Instructions for the task >> Please write out the listing exactly, leaving each picture out.
= = = = =
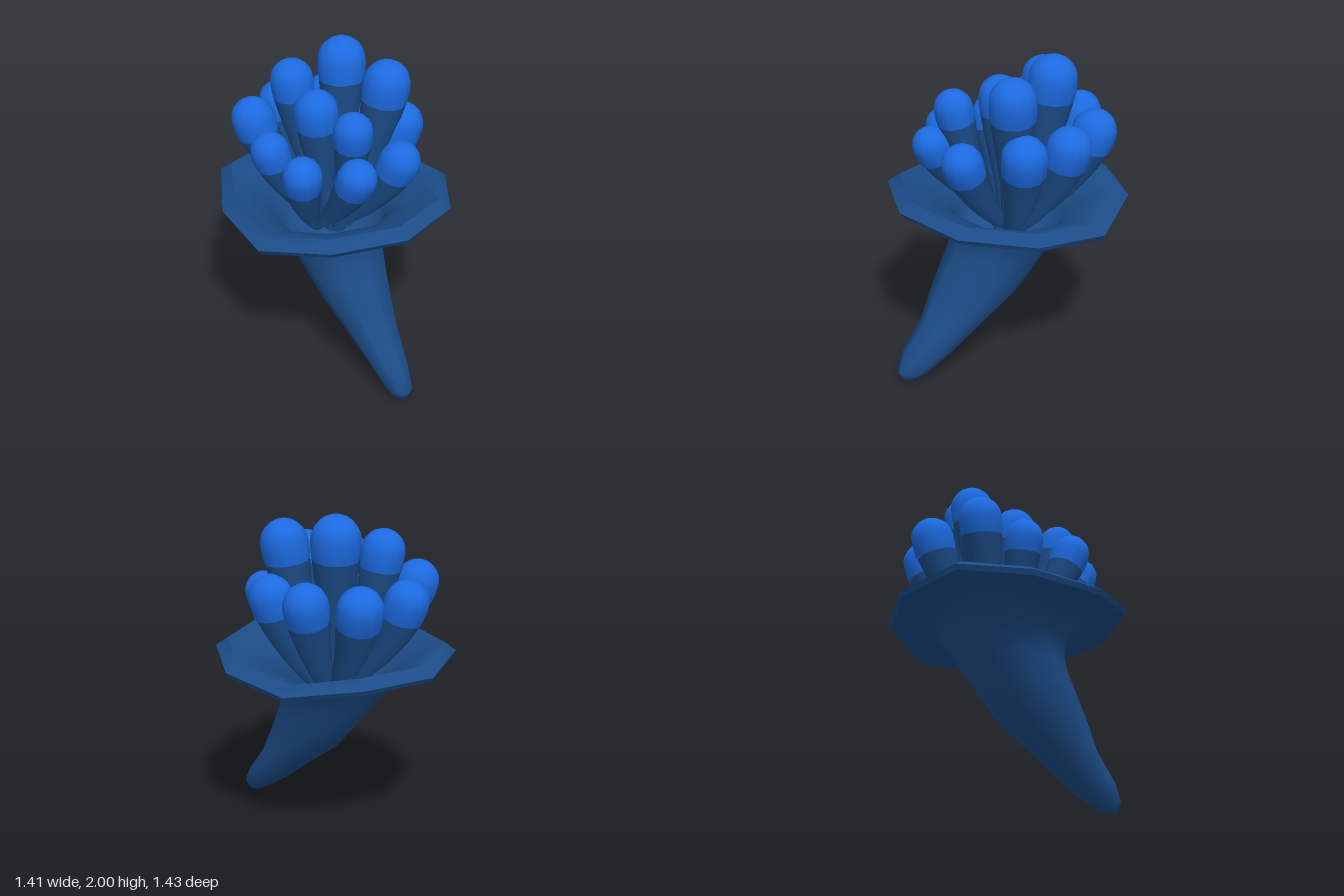
import * as THREE from 'three';
import { toCreasedNormals } from 'three/addons/utils/BufferGeometryUtils.js';

const SIDES = 10;
// Height offset of each rim corner, starting at +x and turning towards +z
const WAVE = [-0.01, 0.02, 0.04, 0.04, -0.03, 0, 0.035, 0, 0, -0.055];

// Rings of the funnel: [y, centre x, centre z, radius x, radius z, share of rim wave]
const RINGS = [
  // outside, from the foot up
  [0.0, 0.19, 0.66, 0.001, 0.001, 0],
  [0.012, 0.188, 0.648, 0.045, 0.05, 0],
  [0.06, 0.183, 0.615, 0.085, 0.105, 0],
  [0.17, 0.155, 0.515, 0.115, 0.165, 0],
  [0.34, 0.1, 0.345, 0.16, 0.207, 0],
  [0.51, 0.05, 0.2, 0.212, 0.275, 0],
  [0.66, 0.015, 0.1, 0.25, 0.3, 0],
  [0.79, -0.01, 0.02, 0.282, 0.318, 0],
  [0.87, -0.02, -0.015, 0.315, 0.335, 0],
  [0.95, -0.035, -0.04, 0.365, 0.37, 0.1],
  [1.03, -0.035, -0.045, 0.425, 0.42, 0.4],
  [1.08, -0.015, -0.035, 0.52, 0.52, 0.8],
  // lip
  [1.075, 0, -0.027, 0.69, 0.71, 1],
  [1.105, 0, -0.027, 0.705, 0.728, 1],
  [1.155, 0, -0.027, 0.635, 0.65, 1],
  // inside, going down
  [1.11, -0.01, -0.03, 0.535, 0.54, 0.75],
  [1.05, -0.02, -0.04, 0.42, 0.41, 0.4],
  [0.95, -0.03, -0.04, 0.335, 0.335, 0],
  [0.8, -0.01, 0.02, 0.25, 0.28, 0],
  [0.7, 0, 0.08, 0.001, 0.001, 0],
];

function funnelGeometry() {
  const pos = [], index = [];
  RINGS.forEach(([y, cx, cz, rx, rz, wave], i) => {
    for (let j = 0; j < SIDES; j++) {
      const a = (j / SIDES) * Math.PI * 2;
      // The rim corners lean to the right
      const skew = wave * (0.035 - 0.03 * Math.cos(a)) * Math.abs(Math.sin(a));
      pos.push(cx + rx * Math.cos(a) - skew, y + wave * WAVE[j], cz + rz * Math.sin(a));
      if (i === RINGS.length - 1) continue;
      const p = i * SIDES + j, q = i * SIDES + (j + 1) % SIDES;
      index.push(p, p + SIDES, q, q, p + SIDES, q + SIDES);
    }
  });
  const geo = new THREE.BufferGeometry();
  geo.setAttribute('position', new THREE.Float32BufferAttribute(pos, 3));
  geo.setIndex(index);
  return toCreasedNormals(geo, 1.0);
}

// Stalks: [head x, head z, top y, head radius, optional base x, base z]
const STALKS = [
  [0.11, -0.26, 2.0, 0.145],
  [0.29, 0.02, 1.945, 0.14],
  [-0.19, -0.285, 1.89, 0.13],
  [-0.13, -0.005, 1.81, 0.13],
  [-0.01, 0.30, 1.795, 0.115],
  [-0.435, -0.28, 1.68, 0.13],
  [0.40, -0.02, 1.64, 0.135],
  [0.33, -0.30, 1.64, 0.133],
  [0.105, -0.52, 1.64, 0.135],
  [-0.20, -0.525, 1.64, 0.13],
  [-0.41, -0.01, 1.58, 0.115],
  [0.27, 0.31, 1.57, 0.122, 0.11, 0.12],
  [-0.31, 0.30, 1.565, 0.115, -0.25, 0.1],
  [-0.03, 0.43, 1.57, 0.115, -0.13, 0.15],
];

export function createModel() {
  const deepBlue = new THREE.MeshStandardMaterial({ color: 0x1c4d89 });
  deepBlue.name = 'deepBlue';
  const brightBlue = new THREE.MeshStandardMaterial({ color: 0x1c6ae0 });
  brightBlue.name = 'brightBlue';

  const model = new THREE.Group();
  model.name = 'funnelWithStalks';

  const funnel = new THREE.Mesh(funnelGeometry(), deepBlue);
  funnel.name = 'funnel';
  model.add(funnel);

  const up = new THREE.Vector3(0, 1, 0);
  STALKS.forEach(([x, z, top, r, bx = x * 0.55, bz = z * 0.55 - 0.03], n) => {
    const base = new THREE.Vector3(bx, 0.85, bz);
    const axis = new THREE.Vector3(x, top - r, z).sub(base);
    const len = axis.length();
    const group = new THREE.Group();
    group.name = `stalk${n + 1}`;
    group.position.copy(base);
    group.quaternion.setFromUnitVectors(up, axis.normalize());

    // Each profile point: [radius, distance below the head centre], in head radii
    const lathe = (pts) => new THREE.LatheGeometry(
      pts.map(([pr, d]) => new THREE.Vector2(pr * r, len - d * r)), 12);

    const stemGeo = lathe([
      [0.36, len / r], [0.5, 4.2], [0.6, 3.4], [0.72, 2.5], [0.85, 1.6], [0.95, 0.8],
    ]);
    // The foot of each stem bends in towards the throat
    const p = stemGeo.attributes.position;
    for (let i = 0; i < p.count; i++) {
      const bend = 0.4 * (1 - p.getY(i) / len) ** 2;
      p.setX(i, p.getX(i) - x * bend);
      p.setZ(i, p.getZ(i) - z * bend);
    }
    const stem = new THREE.Mesh(stemGeo, deepBlue);
    stem.name = 'stem';

    const dome = [0, 1, 2, 3, 4, 5, 6].map((k) => {
      const a = (k / 6) * Math.PI / 2;
      return [Math.cos(a), -Math.sin(a)];
    });
    const headGeo = lathe([[0.95, 0.8], [1, 0.4], ...dome]);
    // Round off the shading at the crown
    const { position, normal } = headGeo.attributes;
    for (let i = 0; i < position.count; i++) {
      if (position.getY(i) > len + r * 0.999) normal.setXYZ(i, 0, 1, 0);
    }
    const head = new THREE.Mesh(headGeo, brightBlue);
    head.name = 'head';

    group.add(stem, head);
    model.add(group);
  });
  return model;
}
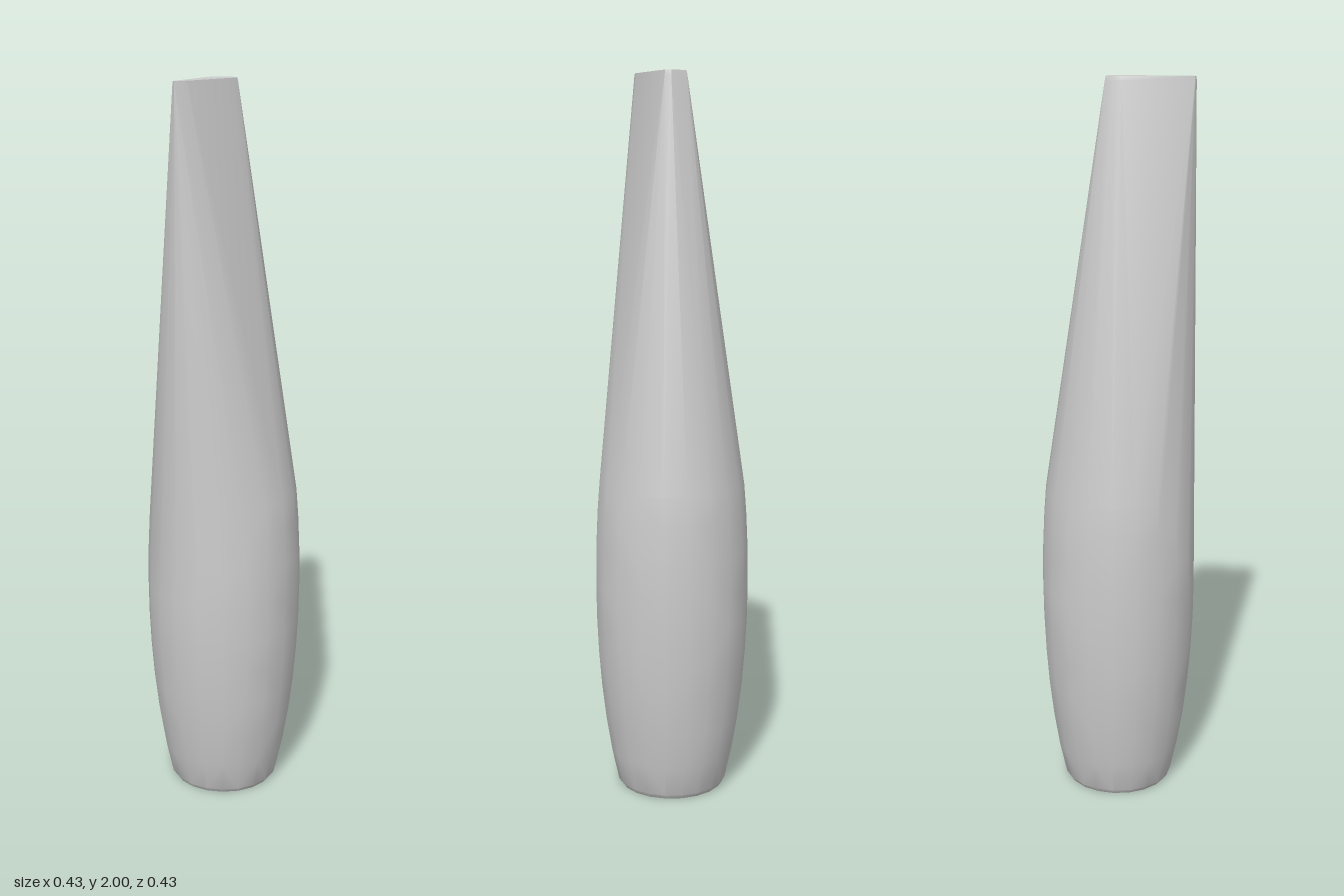
import * as THREE from 'three';
import { ConvexGeometry } from 'three/addons/geometries/ConvexGeometry.js';
import { toCreasedNormals } from 'three/addons/utils/BufferGeometryUtils.js';

// Round section of the swollen lower body
function ring(y, radius, sides = 20) {
  return Array.from({ length: sides }, (_, i) => {
    const a = (i / sides) * Math.PI * 2;
    return new THREE.Vector3(Math.sin(a) * radius, y, Math.cos(a) * radius);
  });
}

export function createModel() {
  const group = new THREE.Group();
  const points = ring(0, 0.146);

  // Belly: an ellipsoid widest at y = 0.6, cut off flat near the base
  for (const y of [0.012, 0.1, 0.2, 0.3, 0.4, 0.5, 0.6, 0.7, 0.8, 0.88]) {
    points.push(...ring(y, 0.216 * Math.sqrt(1 - ((y - 0.6) / 0.84) ** 2)));
  }

  // Narrow wedge-shaped tip, pointed toward the front
  const tip = [
    [-0.028, -0.03], [0.018, -0.03], [0.03, -0.018], [0.03, 0.01],
    [0.016, 0.17], [0.002, 0.203], [-0.006, 0.2], [-0.042, 0.012], [-0.04, -0.005],
  ];
  for (const [x, z] of tip) {
    points.push(new THREE.Vector3(x, 2, z));
    // Small bevel below the rim
    points.push(new THREE.Vector3(x * 1.06, 1.99, z < 0.1 ? z * 1.06 : z + 0.001));
  }

  // The tapering skin is the hull stretched between belly and tip
  const geometry = toCreasedNormals(new ConvexGeometry(points), 0.45);
  const body = new THREE.Mesh(geometry, new THREE.MeshStandardMaterial({ color: 0xcccccc }));
  body.name = 'taperedBody';
  group.add(body);
  return group;
}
= = = = =
Answer area >>
import * as THREE from 'three';
import { toCreasedNormals } from 'three/addons/utils/BufferGeometryUtils.js';

const SIDES = 10;
// Height offset of each rim corner, starting at +x and turning towards +z
const WAVE = [-0.01, 0.02, 0.04, 0.04, -0.03, 0, 0.035, 0, 0, -0.055];

// Rings of the funnel: [y, centre x, centre z, radius x, radius z, share of rim wave]
const RINGS = [
  // outside, from the foot up
  [0.0, 0.19, 0.66, 0.001, 0.001, 0],
  [0.012, 0.188, 0.648, 0.045, 0.05, 0],
  [0.06, 0.183, 0.615, 0.085, 0.105, 0],
  [0.17, 0.155, 0.515, 0.115, 0.165, 0],
  [0.34, 0.1, 0.345, 0.16, 0.207, 0],
  [0.51, 0.05, 0.2, 0.212, 0.275, 0],
  [0.66, 0.015, 0.1, 0.25, 0.3, 0],
  [0.79, -0.01, 0.02, 0.282, 0.318, 0],
  [0.87, -0.02, -0.015, 0.315, 0.335, 0],
  [0.95, -0.035, -0.04, 0.365, 0.37, 0.1],
  [1.03, -0.035, -0.045, 0.425, 0.42, 0.4],
  [1.08, -0.015, -0.035, 0.52, 0.52, 0.8],
  // lip
  [1.075, 0, -0.027, 0.69, 0.71, 1],
  [1.105, 0, -0.027, 0.705, 0.728, 1],
  [1.155, 0, -0.027, 0.635, 0.65, 1],
  // inside, going down
  [1.11, -0.01, -0.03, 0.535, 0.54, 0.75],
  [1.05, -0.02, -0.04, 0.42, 0.41, 0.4],
  [0.95, -0.03, -0.04, 0.335, 0.335, 0],
  [0.8, -0.01, 0.02, 0.25, 0.28, 0],
  [0.7, 0, 0.08, 0.001, 0.001, 0],
];

function funnelGeometry() {
  const pos = [], index = [];
  RINGS.forEach(([y, cx, cz, rx, rz, wave], i) => {
    for (let j = 0; j < SIDES; j++) {
      const a = (j / SIDES) * Math.PI * 2;
      // The rim corners lean to the right
      const skew = wave * (0.035 - 0.03 * Math.cos(a)) * Math.abs(Math.sin(a));
      pos.push(cx + rx * Math.cos(a) - skew, y + wave * WAVE[j], cz + rz * Math.sin(a));
      if (i === RINGS.length - 1) continue;
      const p = i * SIDES + j, q = i * SIDES + (j + 1) % SIDES;
      index.push(p, p + SIDES, q, q, p + SIDES, q + SIDES);
    }
  });
  const geo = new THREE.BufferGeometry();
  geo.setAttribute('position', new THREE.Float32BufferAttribute(pos, 3));
  geo.setIndex(index);
  return toCreasedNormals(geo, 1.0);
}

// Stalks: [head x, head z, top y, head radius, optional base x, base z]
const STALKS = [
  [0.11, -0.26, 2.0, 0.145],
  [0.29, 0.02, 1.945, 0.14],
  [-0.19, -0.285, 1.89, 0.13],
  [-0.13, -0.005, 1.81, 0.13],
  [-0.01, 0.30, 1.795, 0.115],
  [-0.435, -0.28, 1.68, 0.13],
  [0.40, -0.02, 1.64, 0.135],
  [0.33, -0.30, 1.64, 0.133],
  [0.105, -0.52, 1.64, 0.135],
  [-0.20, -0.525, 1.64, 0.13],
  [-0.41, -0.01, 1.58, 0.115],
  [0.27, 0.31, 1.57, 0.122, 0.11, 0.12],
  [-0.31, 0.30, 1.565, 0.115, -0.25, 0.1],
  [-0.03, 0.43, 1.57, 0.115, -0.13, 0.15],
];

export function createModel() {
  const deepBlue = new THREE.MeshStandardMaterial({ color: 0x1c4d89 });
  deepBlue.name = 'deepBlue';
  const brightBlue = new THREE.MeshStandardMaterial({ color: 0x1c6ae0 });
  brightBlue.name = 'brightBlue';

  const model = new THREE.Group();
  model.name = 'funnelWithStalks';

  const funnel = new THREE.Mesh(funnelGeometry(), deepBlue);
  funnel.name = 'funnel';
  model.add(funnel);

  const up = new THREE.Vector3(0, 1, 0);
  STALKS.forEach(([x, z, top, r, bx = x * 0.55, bz = z * 0.55 - 0.03], n) => {
    const base = new THREE.Vector3(bx, 0.85, bz);
    const axis = new THREE.Vector3(x, top - r, z).sub(base);
    const len = axis.length();
    const group = new THREE.Group();
    group.name = `stalk${n + 1}`;
    group.position.copy(base);
    group.quaternion.setFromUnitVectors(up, axis.normalize());

    // Each profile point: [radius, distance below the head centre], in head radii
    const lathe = (pts) => new THREE.LatheGeometry(
      pts.map(([pr, d]) => new THREE.Vector2(pr * r, len - d * r)), 12);

    const stemGeo = lathe([
      [0.36, len / r], [0.5, 4.2], [0.6, 3.4], [0.72, 2.5], [0.85, 1.6], [0.95, 0.8],
    ]);
    // The foot of each stem bends in towards the throat
    const p = stemGeo.attributes.position;
    for (let i = 0; i < p.count; i++) {
      const bend = 0.4 * (1 - p.getY(i) / len) ** 2;
      p.setX(i, p.getX(i) - x * bend);
      p.setZ(i, p.getZ(i) - z * bend);
    }
    const stem = new THREE.Mesh(stemGeo, deepBlue);
    stem.name = 'stem';

    const dome = [0, 1, 2, 3, 4, 5, 6].map((k) => {
      const a = (k / 6) * Math.PI / 2;
      return [Math.cos(a), -Math.sin(a)];
    });
    const headGeo = lathe([[0.95, 0.8], [1, 0.4], ...dome]);
    // Round off the shading at the crown
    const { position, normal } = headGeo.attributes;
    for (let i = 0; i < position.count; i++) {
      if (position.getY(i) > len + r * 0.999) normal.setXYZ(i, 0, 1, 0);
    }
    const head = new THREE.Mesh(headGeo, brightBlue);
    head.name = 'head';

    group.add(stem, head);
    model.add(group);
  });
  return model;
}
import * as THREE from 'three';
import { ConvexGeometry } from 'three/addons/geometries/ConvexGeometry.js';
import { toCreasedNormals } from 'three/addons/utils/BufferGeometryUtils.js';

// Round section of the swollen lower body
function ring(y, radius, sides = 20) {
  return Array.from({ length: sides }, (_, i) => {
    const a = (i / sides) * Math.PI * 2;
    return new THREE.Vector3(Math.sin(a) * radius, y, Math.cos(a) * radius);
  });
}

export function createModel() {
  const group = new THREE.Group();
  const points = ring(0, 0.146);

  // Belly: an ellipsoid widest at y = 0.6, cut off flat near the base
  for (const y of [0.012, 0.1, 0.2, 0.3, 0.4, 0.5, 0.6, 0.7, 0.8, 0.88]) {
    points.push(...ring(y, 0.216 * Math.sqrt(1 - ((y - 0.6) / 0.84) ** 2)));
  }

  // Narrow wedge-shaped tip, pointed toward the front
  const tip = [
    [-0.028, -0.03], [0.018, -0.03], [0.03, -0.018], [0.03, 0.01],
    [0.016, 0.17], [0.002, 0.203], [-0.006, 0.2], [-0.042, 0.012], [-0.04, -0.005],
  ];
  for (const [x, z] of tip) {
    points.push(new THREE.Vector3(x, 2, z));
    // Small bevel below the rim
    points.push(new THREE.Vector3(x * 1.06, 1.99, z < 0.1 ? z * 1.06 : z + 0.001));
  }

  // The tapering skin is the hull stretched between belly and tip
  const geometry = toCreasedNormals(new ConvexGeometry(points), 0.45);
  const body = new THREE.Mesh(geometry, new THREE.MeshStandardMaterial({ color: 0xcccccc }));
  body.name = 'taperedBody';
  group.add(body);
  return group;
}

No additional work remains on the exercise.